Cranbury School sixth grader Angela Chen became the school’s 2020 Geography Bee champion.
She secured the top spot in the annual competition.
Cranbury’s competition finished with eighth grader Anika Hadap in second place and eighth grader Christopher Lin in third place on Jan. 10.
“The Georgraphy Bee has been going on for a long time. I would say more than 13 years,” said Sara Fernandez, organizer and Cranbury School Social Studies teacher. “The finals used to not be a big assembly, but this change has made this more exciting for participants and the student body.”
She said normally the winner of the school’s competition has been an eighth grader.
“The fact that Angela has won is super exciting. I will say what is also exciting is that we have not had two girls in the final championship round,” Fernandez said. “It has been many years since we have had a girl champion.”
The school competition is part of the National Geographic GeoBee contest, which is an annual competition that has state champions compete to become National Geographic GeoBee Champion, according to National Geographic Society officials.
The national GeoBee has three levels of competition: school, state and national.
Students in grades four through eight also compete to win college scholarships.
Angela has until Feb. 7 to complete the online state GeoBee qualifying test.
“Every champion in every school that participates in this competition takes the state online test. The state scores it and if Angela qualifies they will let us know,” Fernandez said. “She will then compete at Rowan University.”
Angela will then find out on March 2 if she has qualified. All qualifiers will announced at that time.
If Angela qualifies she will head to the state GeoBee competition. The winner from the state competition will compete in the National Championship in Washington, D.C.
Cranbury School Social Studies teachers Fernandez and Danielle Burke organized 2020’s competition.
Social Studies classes held 13 preliminary rounds from fifth through eighth grade. The rounds resulted in 13 finalists for the school championship. The champion from each class competed in the Cranbury School auditorium.
Student finalists were each eliminated after getting two questions wrong pertaining to national and world geography in the first seven rounds.
The final two consisted of Angela and Anika, who would compete in the final round with a clean slate.
After a tie breaker round, Angela was crowned school champion.

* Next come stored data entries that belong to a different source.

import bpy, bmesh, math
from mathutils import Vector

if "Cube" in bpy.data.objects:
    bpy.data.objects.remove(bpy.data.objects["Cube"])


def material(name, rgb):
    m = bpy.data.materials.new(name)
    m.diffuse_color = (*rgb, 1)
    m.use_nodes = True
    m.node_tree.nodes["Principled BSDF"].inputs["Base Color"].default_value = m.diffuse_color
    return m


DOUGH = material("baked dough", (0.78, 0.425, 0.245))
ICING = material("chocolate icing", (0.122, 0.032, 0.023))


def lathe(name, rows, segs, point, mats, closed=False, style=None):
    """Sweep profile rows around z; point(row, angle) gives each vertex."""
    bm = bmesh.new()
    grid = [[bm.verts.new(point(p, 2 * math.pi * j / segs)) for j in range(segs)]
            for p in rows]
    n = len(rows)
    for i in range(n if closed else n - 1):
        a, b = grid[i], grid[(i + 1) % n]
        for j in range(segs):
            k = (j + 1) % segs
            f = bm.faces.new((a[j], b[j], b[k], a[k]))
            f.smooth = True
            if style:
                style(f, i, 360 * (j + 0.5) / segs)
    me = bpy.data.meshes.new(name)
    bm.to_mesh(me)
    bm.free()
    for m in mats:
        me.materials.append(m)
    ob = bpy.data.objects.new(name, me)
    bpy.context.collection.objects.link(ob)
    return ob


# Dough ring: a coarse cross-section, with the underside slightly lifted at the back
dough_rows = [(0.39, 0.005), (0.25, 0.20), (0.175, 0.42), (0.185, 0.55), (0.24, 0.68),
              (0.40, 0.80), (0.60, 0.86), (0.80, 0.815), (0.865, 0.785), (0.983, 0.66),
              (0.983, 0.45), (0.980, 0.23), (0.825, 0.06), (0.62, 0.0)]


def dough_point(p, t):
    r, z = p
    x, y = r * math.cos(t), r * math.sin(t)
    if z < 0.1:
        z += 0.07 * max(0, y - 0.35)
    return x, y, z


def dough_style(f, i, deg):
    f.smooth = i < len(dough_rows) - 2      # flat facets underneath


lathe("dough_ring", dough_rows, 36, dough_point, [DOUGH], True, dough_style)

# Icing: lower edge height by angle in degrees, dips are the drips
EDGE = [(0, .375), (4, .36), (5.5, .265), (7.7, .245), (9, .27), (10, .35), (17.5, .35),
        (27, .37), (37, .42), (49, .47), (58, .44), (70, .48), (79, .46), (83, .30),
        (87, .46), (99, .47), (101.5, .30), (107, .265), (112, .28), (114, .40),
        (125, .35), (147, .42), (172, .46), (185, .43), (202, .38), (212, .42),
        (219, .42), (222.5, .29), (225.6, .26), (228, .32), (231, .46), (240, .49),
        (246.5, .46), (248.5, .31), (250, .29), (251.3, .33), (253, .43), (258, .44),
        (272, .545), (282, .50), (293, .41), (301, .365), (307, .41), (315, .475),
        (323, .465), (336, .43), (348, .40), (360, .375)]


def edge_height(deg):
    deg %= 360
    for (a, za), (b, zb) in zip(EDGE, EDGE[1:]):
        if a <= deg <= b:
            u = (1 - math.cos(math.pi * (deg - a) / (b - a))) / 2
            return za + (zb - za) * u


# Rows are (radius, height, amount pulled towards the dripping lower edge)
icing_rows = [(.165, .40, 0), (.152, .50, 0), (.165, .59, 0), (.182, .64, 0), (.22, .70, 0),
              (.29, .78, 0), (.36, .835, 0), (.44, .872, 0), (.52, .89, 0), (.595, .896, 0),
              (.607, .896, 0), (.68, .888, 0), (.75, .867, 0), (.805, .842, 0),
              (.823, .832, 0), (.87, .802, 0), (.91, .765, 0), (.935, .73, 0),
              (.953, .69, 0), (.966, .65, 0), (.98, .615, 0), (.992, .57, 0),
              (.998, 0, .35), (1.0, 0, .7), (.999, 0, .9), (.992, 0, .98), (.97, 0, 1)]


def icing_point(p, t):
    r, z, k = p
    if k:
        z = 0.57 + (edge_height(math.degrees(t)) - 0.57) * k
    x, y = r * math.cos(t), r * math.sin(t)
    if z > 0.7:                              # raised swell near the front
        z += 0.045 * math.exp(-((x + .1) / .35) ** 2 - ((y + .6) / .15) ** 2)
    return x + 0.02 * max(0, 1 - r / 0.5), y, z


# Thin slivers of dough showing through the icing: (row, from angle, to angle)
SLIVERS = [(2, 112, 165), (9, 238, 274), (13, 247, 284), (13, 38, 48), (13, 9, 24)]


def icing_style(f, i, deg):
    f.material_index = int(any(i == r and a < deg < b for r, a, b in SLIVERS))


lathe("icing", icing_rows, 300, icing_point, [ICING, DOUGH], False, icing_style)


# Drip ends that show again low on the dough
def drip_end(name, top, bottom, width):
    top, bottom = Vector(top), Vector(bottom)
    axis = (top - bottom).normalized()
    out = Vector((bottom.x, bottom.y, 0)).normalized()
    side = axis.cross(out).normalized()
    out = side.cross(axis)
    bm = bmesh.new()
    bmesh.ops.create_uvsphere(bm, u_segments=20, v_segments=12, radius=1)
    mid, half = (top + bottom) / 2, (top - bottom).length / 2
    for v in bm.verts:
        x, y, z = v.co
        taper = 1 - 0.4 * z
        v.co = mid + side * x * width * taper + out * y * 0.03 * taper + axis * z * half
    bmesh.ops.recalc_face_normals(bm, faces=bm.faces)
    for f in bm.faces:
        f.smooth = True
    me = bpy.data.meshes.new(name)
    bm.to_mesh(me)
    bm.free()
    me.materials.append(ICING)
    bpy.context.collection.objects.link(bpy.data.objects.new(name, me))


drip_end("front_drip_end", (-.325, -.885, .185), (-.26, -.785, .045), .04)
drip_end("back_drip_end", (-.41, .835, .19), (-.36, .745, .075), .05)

“I really hope these students understand that we are part of a global community and that they take an interest in our world; geographically, culturally, politically and socially,” Fernandez said. “We are all global citizens and the national Geography Bee really shows that.”